The European Championship kicks off in Poland 's capital against a backdrop of political intrigue, worry over co-hosts Ukraine , and the promise of some genuinely thrilling soccer.

Poland faces Greece in the opener at the newly rebuilt National Stadium. Just three years ago, the stadium was a broken-down, weed-choked area on the bank of the Vistula River. It served as an outdoor flea market, selling pirated CDs and pantyhose; a visible symbol of the doubts many had about Eastern Europe hosting a competition of this magnitude.

Today, it is a gleaming red and white edifice, the river is teeming with cyclists and open-air cafes and seating, and it is now a clear display of the quiet confidence Poland has in both their nation and their team.

The same cannot be said of co-hosts Ukraine, who will join the party Saturday with two big games. They have been bedeviled this week with political protests at the Fan Zones, snubs from European politicians, and real worries over mayhem due their sagging infrastructure.

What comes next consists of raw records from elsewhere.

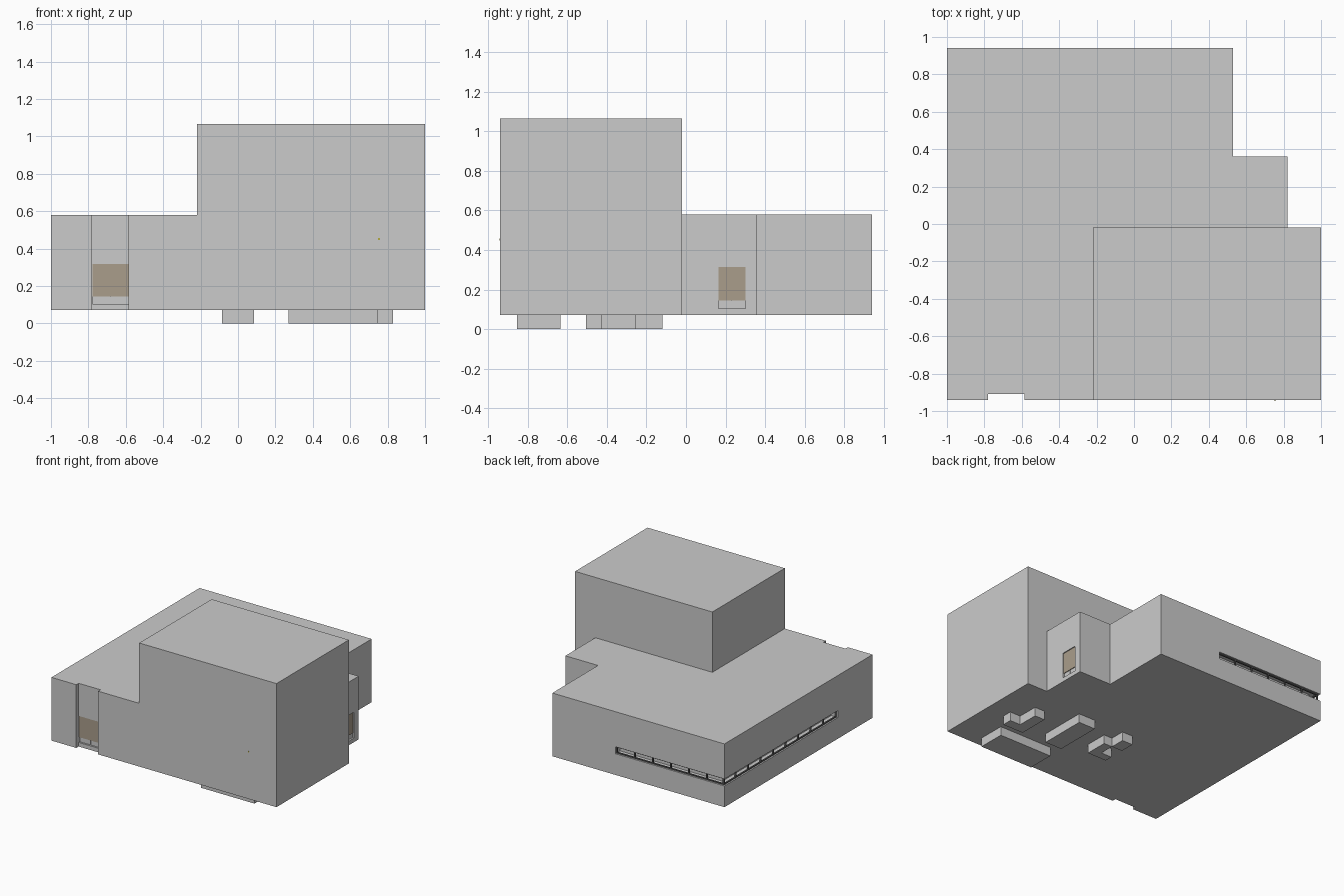
import bpy, bmesh

if "Cube" in bpy.data.objects:
    bpy.data.objects.remove(bpy.data.objects["Cube"])

BASE, ROOF, TOP = 0.072, 0.58, 1.065


def material(name, rgb):
    m = bpy.data.materials.new(name)
    m.diffuse_color = (*rgb, 1)
    m.use_nodes = True
    m.node_tree.nodes["Principled BSDF"].inputs["Base Color"].default_value = m.diffuse_color
    return m


BROWN = material("brown_panel", (0.40, 0.34, 0.26))
DARK = material("dark_frame", (0.12, 0.12, 0.12))
YELLOW = material("yellow", (0.45, 0.40, 0.05))


def prism(name, outline, z0, z1, mat=None):
    """Extrude a counter-clockwise plan outline from z0 to z1."""
    bm = bmesh.new()
    face = bm.faces.new([bm.verts.new((x, y, z0)) for x, y in outline])
    ext = bmesh.ops.extrude_face_region(bm, geom=[face])
    for v in ext["geom"]:
        if isinstance(v, bmesh.types.BMVert):
            v.co.z = z1
    bmesh.ops.recalc_face_normals(bm, faces=bm.faces)
    me = bpy.data.meshes.new(name)
    bm.to_mesh(me)
    bm.free()
    ob = bpy.data.objects.new(name, me)
    bpy.context.collection.objects.link(ob)
    if mat:
        me.materials.append(mat)
    return ob


def box(name, x0, x1, y0, y1, z0, z1, mat=None):
    return prism(name, [(x0, y0), (x1, y0), (x1, y1), (x0, y1)], z0, z1, mat)


def cut(target, cutter):
    cutter.hide_render = True
    cutter.hide_viewport = False
    cutter.display_type = 'WIRE'
    mod = target.modifiers.new("cut", 'BOOLEAN')
    mod.operation, mod.solver, mod.object = 'DIFFERENCE', 'EXACT', cutter
    bpy.context.view_layer.objects.active = target
    bpy.ops.object.modifier_apply(modifier=mod.name)
    bpy.data.objects.remove(cutter, do_unlink=True)


# Low wing with front entrance notch and stepped right side
wing = prism("low_wing", [
    (-1, -.94), (-.78, -.94), (-.78, -.91), (-.585, -.91), (-.585, -.94),
    (-.22, -.94), (-.22, -.02), (.82, -.02), (.82, .36), (.53, .36),
    (.53, .94), (-1, .94)], BASE, ROOF)

# Tall block
box("tall_block", -.22, 1, -.94, -.02, BASE, TOP)

# Ribbon window slot wrapping the back-left corner
Z0, Z1, D = 0.242, 0.298, 0.06
X_END, Y_END = -.03, -.50
cut(wing, prism("slot_cutter", [
    (-1.1, Y_END), (-1 + D, Y_END), (-1 + D, .94 - D), (X_END, .94 - D),
    (X_END, 1.04), (-1.1, 1.04)], Z0, Z1))

# Ribbon window rails and mullions
T, IN = 0.008, 0.012
for name, za, zb in (("lower_rail", Z0, Z0 + T), ("upper_rail", Z1 - T, Z1)):
    prism(name, [
        (-1 + IN, Y_END), (-1 + 2 * IN, Y_END), (-1 + 2 * IN, .94 - 2 * IN),
        (X_END, .94 - 2 * IN), (X_END, .94 - IN), (-1 + IN, .94 - IN)], za, zb, DARK)
for i in range(9):
    y = Y_END + i * (0.94 - Y_END - IN) / 9
    box("side_mullion", -1 + IN, -1 + 2 * IN, y, y + T, Z0, Z1, DARK)
for i in range(6):
    x = X_END - i * (X_END + 1 - IN) / 6
    box("back_mullion", x - T, x, .94 - 2 * IN, .94 - IN, Z0, Z1, DARK)
box("corner_mullion", -1 + IN, -1 + 2 * IN, .94 - 2 * IN, .94 - IN, Z0, Z1, DARK)

# Front entrance: recessed double door with brown upper panel
cut(wing, box("door_cutter", -.779, -.586, -.95, -.89, .105, .318))
for x0, x1 in ((-.779, -.684), (-.681, -.586)):
    box("front_door_leaf", x0, x1, -.896, -.890, .105, .318)
box("front_door_panel", -.779, -.586, -.904, -.897, .145, .318, BROWN)

# Right side entrance: same arrangement
cut(wing, box("door_cutter", .80, .83, .165, .30, .105, .313))
for y0, y1 in ((.165, .231), (.234, .30)):
    box("side_door_leaf", .80, .806, y0, y1, .105, .313)
box("side_door_panel", .807, .813, .165, .30, .145, .313, BROWN)

# Small fitting on the front of the tall block
box("front_fitting", .748, .758, -.943, -.938, .447, .457, YELLOW)

# Foot blocks under the floor
box("front_foot", .27, .745, -.855, -.635, 0, BASE)
box("middle_foot", .275, .425, -.505, -.12, 0, BASE)
prism("right_foot", [(.645, -.505), (.83, -.505), (.83, -.425), (.735, -.425),
                     (.735, -.255), (.645, -.255)], 0, BASE)
prism("left_foot", [(-.085, -.425), (.085, -.425), (.085, -.24), (.01, -.24),
                    (.01, -.36), (-.085, -.36)], 0, BASE)
box("left_foot_small", -.085, .01, -.24, -.12, 0, BASE)
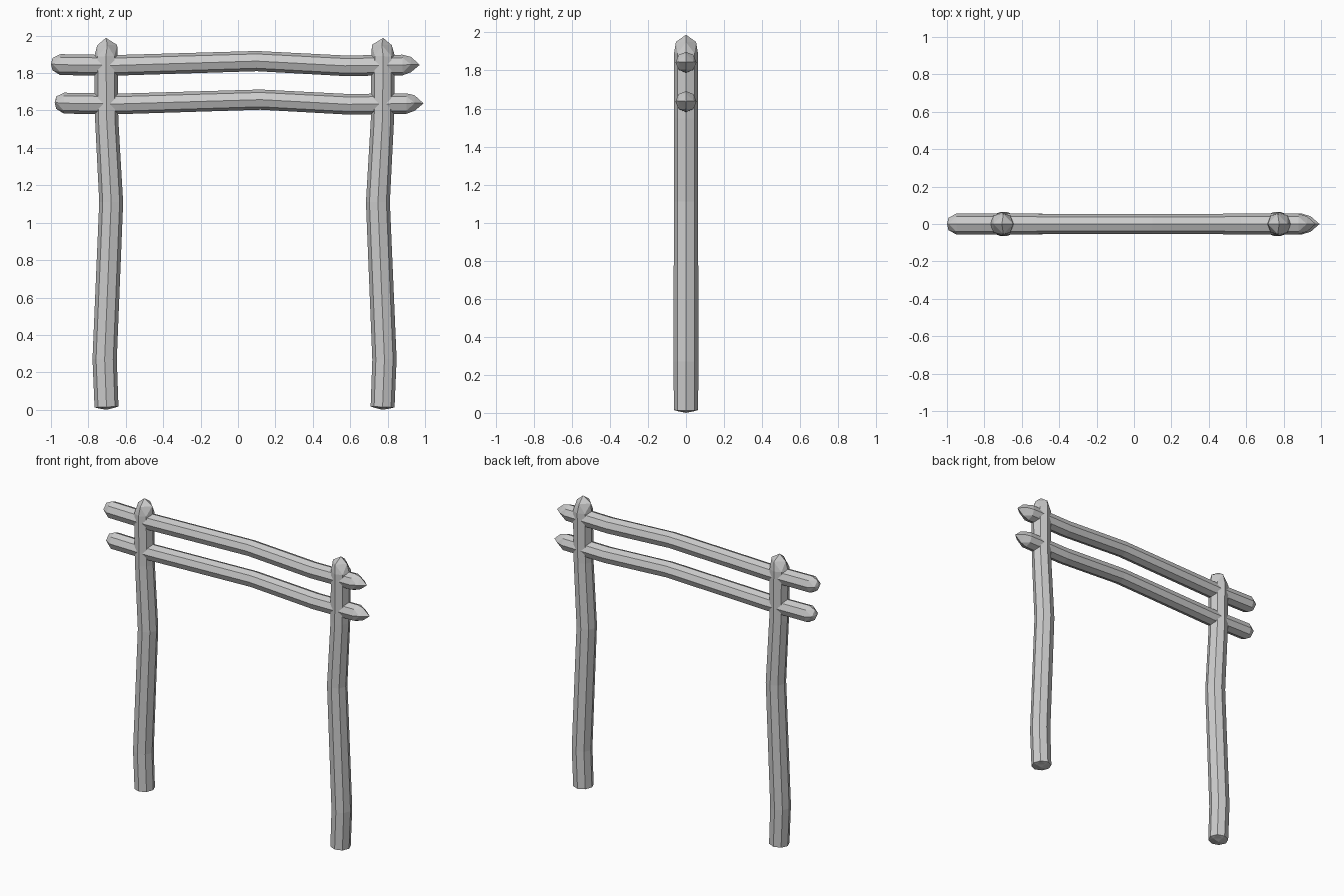
import bpy, bmesh, math
from mathutils import Vector

if "Cube" in bpy.data.objects:
    bpy.data.objects.remove(bpy.data.objects["Cube"])

SIDES = 8


def make_log(name, path, start, end):
    """Faceted log through (x, z, radius) rings; start/end = (x, z, inner ring radius, tip x, tip z)."""
    bm = bmesh.new()
    pts = [Vector((x, 0, z)) for x, z, r in path]
    rings, axes = [], []
    for i, p in enumerate(pts):
        d = (pts[min(i + 1, len(pts) - 1)] - pts[max(i - 1, 0)]).normalized()
        u = Vector((0, 1, 0))
        v = d.cross(u)
        axes.append((u, v))
        r = path[i][2]
        ring = []
        for k in range(SIDES):
            a = 2 * math.pi * k / SIDES
            ring.append(bm.verts.new(p + r * (math.cos(a) * u + math.sin(a) * v)))
        rings.append(ring)
    # Trunk
    for a, b in zip(rings, rings[1:]):
        for k in range(SIDES):
            n = (k + 1) % SIDES
            bm.faces.new((a[k], a[n], b[n], b[k]))
    # Chipped, faceted ends
    for ring, (u, v), (x, z, r, tx, tz) in ((rings[0], axes[0], start), (rings[-1], axes[-1], end)):
        half = SIDES // 2
        inner = []
        for j in range(half):
            a = 2 * math.pi * j / half
            inner.append(bm.verts.new(Vector((x, 0, z)) + r * (math.cos(a) * u + math.sin(a) * v)))
        tip = bm.verts.new((tx, 0, tz))
        for j in range(half):
            n = (j + 1) % half
            o, m, q = ring[2 * j], ring[2 * j + 1], ring[(2 * j + 2) % SIDES]
            bm.faces.new((o, m, inner[j]))
            bm.faces.new((m, q, inner[n]))
            bm.faces.new((m, inner[n], inner[j]))
            bm.faces.new((inner[j], inner[n], tip))
    bmesh.ops.recalc_face_normals(bm, faces=bm.faces)
    mesh = bpy.data.meshes.new(name)
    bm.to_mesh(mesh)
    bm.free()
    obj = bpy.data.objects.new(name, mesh)
    bpy.context.collection.objects.link(obj)
    return obj


# Posts, mirrored about x = 0.035
post = [(-0.703, 0.015, 0.064), (-0.713, 0.27, 0.065), (-0.678, 1.11, 0.064),
        (-0.702, 1.55, 0.062), (-0.706, 1.89, 0.063)]
foot = (-0.703, 0.008, 0.04, -0.703, 0.0)
crown = (-0.699, 1.95, 0.053, -0.706, 1.988)


def flip(t, cols):
    return tuple(0.07 - c if i in cols else c for i, c in enumerate(t))


make_log("left_post", post, foot, crown)
make_log("right_post", [flip(p, (0,)) for p in post], flip(foot, (0, 3)), flip(crown, (0, 3)))

# Crossbars, the lower one a shifted copy
bar = [(-0.95, 1.845, 0.056), (-0.66, 1.841, 0.055), (0.1, 1.864, 0.054),
       (0.57, 1.839, 0.055), (0.88, 1.843, 0.055)]
upper = make_log("upper_crossbar", bar, (-0.992, 1.848, 0.033, -1.0, 1.848),
                 (0.925, 1.846, 0.041, 0.972, 1.844))
lower = upper.copy()
lower.name = "lower_crossbar"
lower.location = (0.02, 0, -0.206)
bpy.context.collection.objects.link(lower)
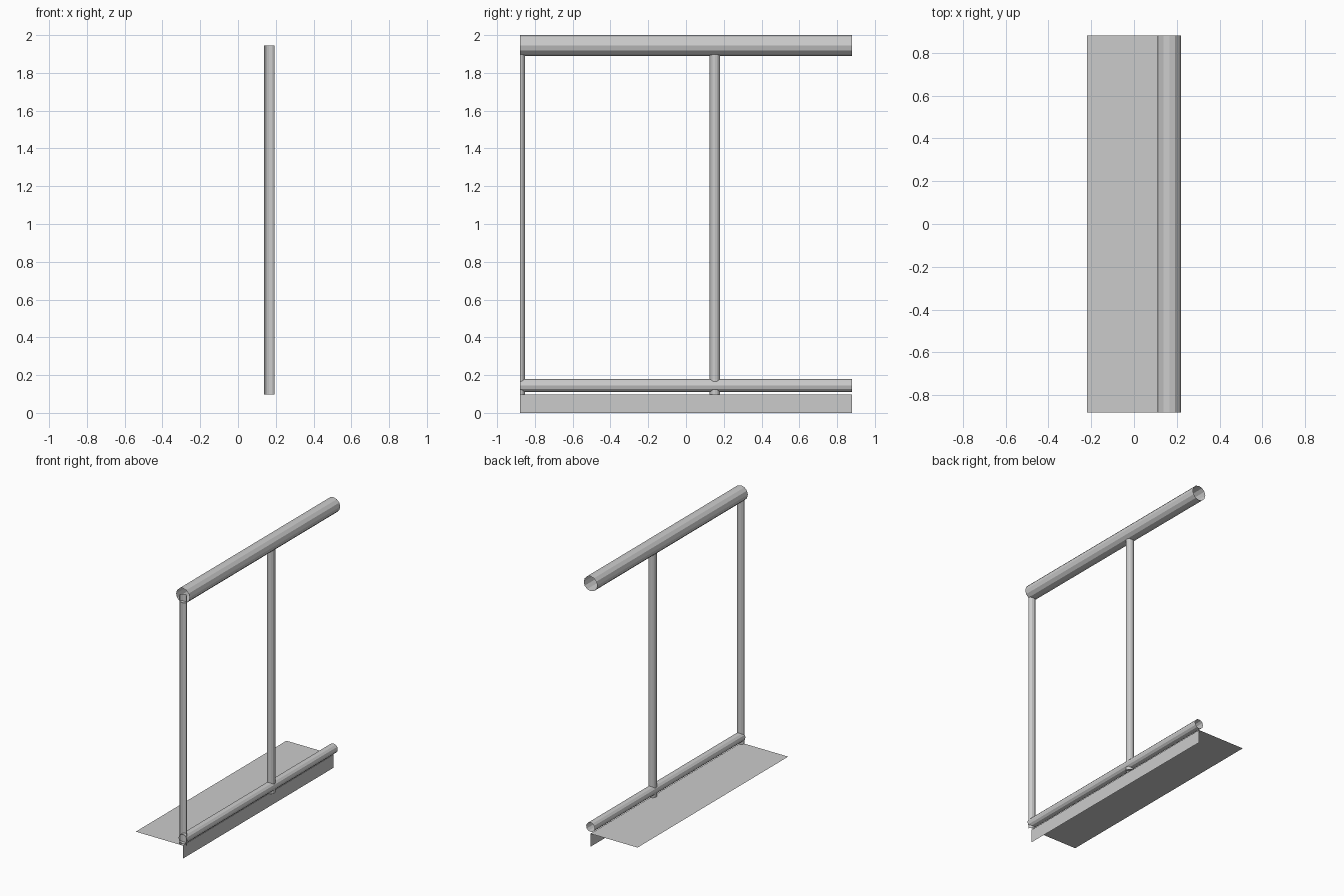
import bpy, bmesh
from math import pi, sin, cos
from mathutils import Vector

if "Cube" in bpy.data.objects:
    bpy.data.objects.remove(bpy.data.objects["Cube"], do_unlink=True)

# Single grey metal
metal = bpy.data.materials.new("grey metal")
metal.use_nodes = True
GREY = (0.6, 0.6, 0.6, 1)
metal.diffuse_color = GREY
metal.node_tree.nodes["Principled BSDF"].inputs["Base Color"].default_value = GREY

HALF = 0.88       # half length of the railing
X = 0.165         # plane of the rails and posts
SHEET_Z = 0.097   # height of the floor sheet
SIDES = 12


def finish(name, bm):
    mesh = bpy.data.meshes.new(name)
    bm.to_mesh(mesh)
    bm.free()
    mesh.materials.append(metal)
    obj = bpy.data.objects.new(name, mesh)
    bpy.context.collection.objects.link(obj)


def tube(name, start, end, u, v, radius, arc=2 * pi):
    """Open-ended faceted tube; u and v span its section, arc limits the sweep."""
    bm = bmesh.new()
    start, end, u, v = map(Vector, (start, end, u, v))
    full = arc > 6
    steps = SIDES if full else SIDES // 2
    count = steps if full else steps + 1
    rings = []
    for centre in (start, end):
        rings.append([bm.verts.new(centre + radius * (u * cos(arc * i / steps) + v * sin(arc * i / steps)))
                      for i in range(count)])
    a, b = rings
    for i in range(steps):
        j = (i + 1) % count
        bm.faces.new((a[i], a[j], b[j], b[i]))
    finish(name, bm)


# Horizontal rails
for name, z, radius in (("handrail", 1.945, 0.055), ("lower_rail", 0.145, 0.035)):
    tube(name, (X, HALF, z), (X, -HALF, z), (1, 0, 0), (0, 0, 1), radius)

# Full post, and an end post halved at the section end
for name, y, arc in (("middle_post", 0.153, 2 * pi), ("end_post", -HALF, pi)):
    tube(name, (X, y, SHEET_Z), (X, y, 1.945), (1, 0, 0), (0, 1, 0), 0.028, arc)

# Thin floor sheet folded down along its outer edge
bm = bmesh.new()
rows = [[bm.verts.new((x, y, z)) for y in (-HALF, HALF)]
        for x, z in ((-0.22, SHEET_Z), (X, SHEET_Z), (X, 0))]
for a, b in zip(rows, rows[1:]):
    bm.faces.new((a[0], b[0], b[1], a[1]))
finish("floor_edge_sheet", bm)
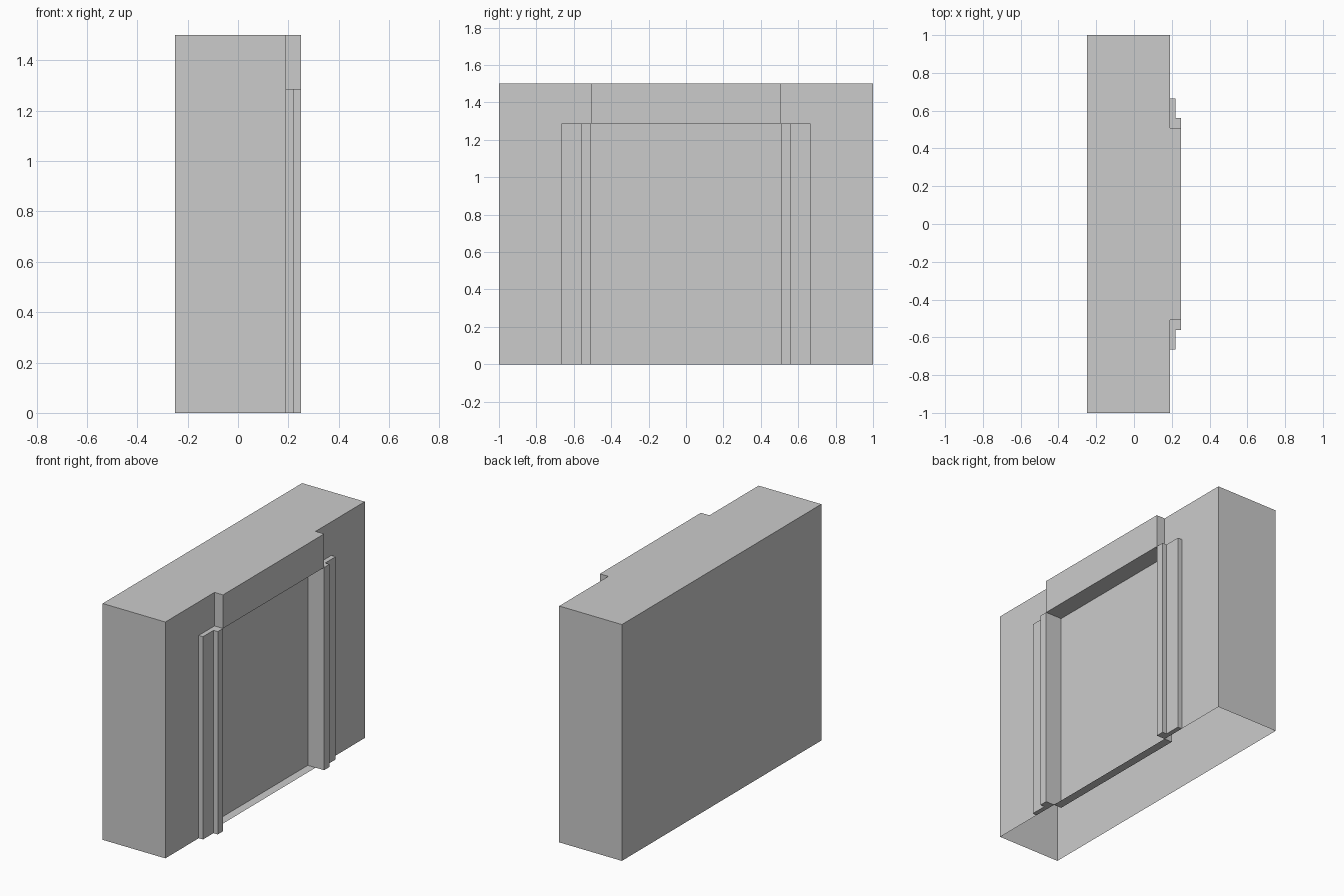
import bpy
import bmesh

if "Cube" in bpy.data.objects:
    bpy.data.objects.remove(bpy.data.objects["Cube"])

BACK, FACE, FRONT, PANEL = -0.25, 0.19, 0.25, 0.135   # x depths
HALF, OPEN = 1.0, 0.507                               # y half widths
HEAD, TOP = 1.287, 1.5                                # z heights


def finish(name, bm):
    bmesh.ops.remove_doubles(bm, verts=bm.verts, dist=1e-5)
    bmesh.ops.dissolve_limit(bm, angle_limit=0.01, verts=bm.verts, edges=bm.edges)
    bmesh.ops.recalc_face_normals(bm, faces=bm.faces)
    mesh = bpy.data.meshes.new(name)
    bm.to_mesh(mesh)
    bm.free()
    obj = bpy.data.objects.new(name, mesh)
    bpy.context.collection.objects.link(obj)
    return obj


def slab(bm, outline, z):
    return bm.faces.new([bm.verts.new((x, y, z)) for x, y in outline])


def sides(bm, outline, z0, z1):
    for (xa, ya), (xb, yb) in zip(outline, outline[1:] + outline[:1]):
        bm.faces.new([bm.verts.new(p) for p in
                      ((xa, ya, z0), (xb, yb, z0), (xb, yb, z1), (xa, ya, z1))])


def plan(depth):
    """Wall plan whose middle section is pushed in or out to the given depth."""
    return [(BACK, -HALF), (FACE, -HALF), (FACE, -OPEN), (depth, -OPEN),
            (depth, OPEN), (FACE, OPEN), (FACE, HALF), (BACK, HALF)]


# Wall shell, open underneath, with recessed panel and projecting lintel
bm = bmesh.new()
sides(bm, plan(PANEL), 0, HEAD)
sides(bm, plan(FRONT), HEAD, TOP)
slab(bm, plan(FRONT), TOP)
# Lintel soffit and recess floor
slab(bm, [(PANEL, -OPEN), (FACE, -OPEN), (FRONT, -OPEN),
          (FRONT, OPEN), (FACE, OPEN), (PANEL, OPEN)], HEAD)
slab(bm, [(PANEL, -OPEN), (FACE, -OPEN), (FACE, OPEN), (PANEL, OPEN)], 0)
finish("wall", bm)

# Stepped door jambs, mirrored to both sides
for side, name in ((-1, "left_jamb"), (1, "right_jamb")):
    profile = [(FACE, OPEN), (FRONT, OPEN), (FRONT, 0.56), (0.22, 0.56),
               (0.22, 0.665), (FACE, 0.665)]
    profile = [(x, side * y) for x, y in profile]
    bm = bmesh.new()
    sides(bm, profile, 0, HEAD)
    slab(bm, profile, 0)
    slab(bm, profile, HEAD)
    finish(name, bm)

But right now, the focus is rightly on Warsaw. The irony of the opener is that this nation has a tendency to see the glass as half-empty -- many here are already worried about waking up on Saturday smarting from a loss. But on paper, the Poles have the tools to get out of the group stage and they should be able to handle the Greeks.

Poland has four players who can get the job done: Arsenal keeper Wojciech Szczesny is a proven big-game player, a man who shook off the disappointment of tossing away a Carling Cup final and became the rock that the Gunners clung to last year. The Borussia Dortmund trio of Jakub "Kuba" Blaszczykowski, Lukasz Piszczek and striker Robert Lewandowski means that the Biale Orly (The White Eagles) have both a solid spine and can score.

Lewandowski, in particular, is a special player: he sunk 22 for the Bundesliga champs last season and seems to have eyes in the back of his head. At free gallop, he has to be fouled, or he will score.

The Greeks, on the other hand, look muscular, showing a sharpness this week that belied their reputation for dogged defending. The keys for them are the enigmatic Fanis Gekas and Celtic striker Georgios Samaras. Both men have to score goals because even the rock-solid Vasilis Torossidis can't kick everything away.

As we kick off, there is a bit of history to contend with that folks in Poland are well aware of. Despite the weakness of this group - and the odds are on that the hosts can get out of it - the last time the Greeks featured in an opener was in 2004. They memorably upset hosts Portugal in that game, then went on to repeat the feat in the finals.

The Poles can take comfort knowing they have defeated the Greeks ten out of their past 15 games - but they've never played them in a game of this magnitude.

The nightcap in Wroclaw pits a dark-horse Russia side against a tricky Czech Republic side in what might be the day's most attractive match.

Russia has a fully-fit team to call from with loads of talent top to bottom. Arsenal striker Andrey Arshavin, who was loaned to Zenit this winter in an effort to get him back up to snuff, has a lot to prove, as does one time Spurs hit-man Roman Pavlyuchenko. The key men may well be Pavel Pogrebnyak, who lit it up for Fulham, and keeper Igor Akinfeev, one of the world's most underrated net-minders. Keep an eye on Roman Shirkov as well: the crafty midfielder is sleek and deadly when he's on his game.

The Czechs have experience in Milan Baros and Tomas Rosicky, and a genuine world-class keeper in Petr Cech. After that, well, things decline. Tomas Necid has been erratic up top and Jaroslav Plasil is likely to be made the water-carrier, despite being one of the Czech's more potent creators. Defender Michal Kadlec, however, is class: the Leverkusen defender works well at both ends of the field and will be a key man to start the counter-attack.

Saturday sees the big guns take the stage as Holland face Denmark in Kharkiv, Ukraine while Germany and Portugal meet in the first major clash of the Euros at Lviv in the late game.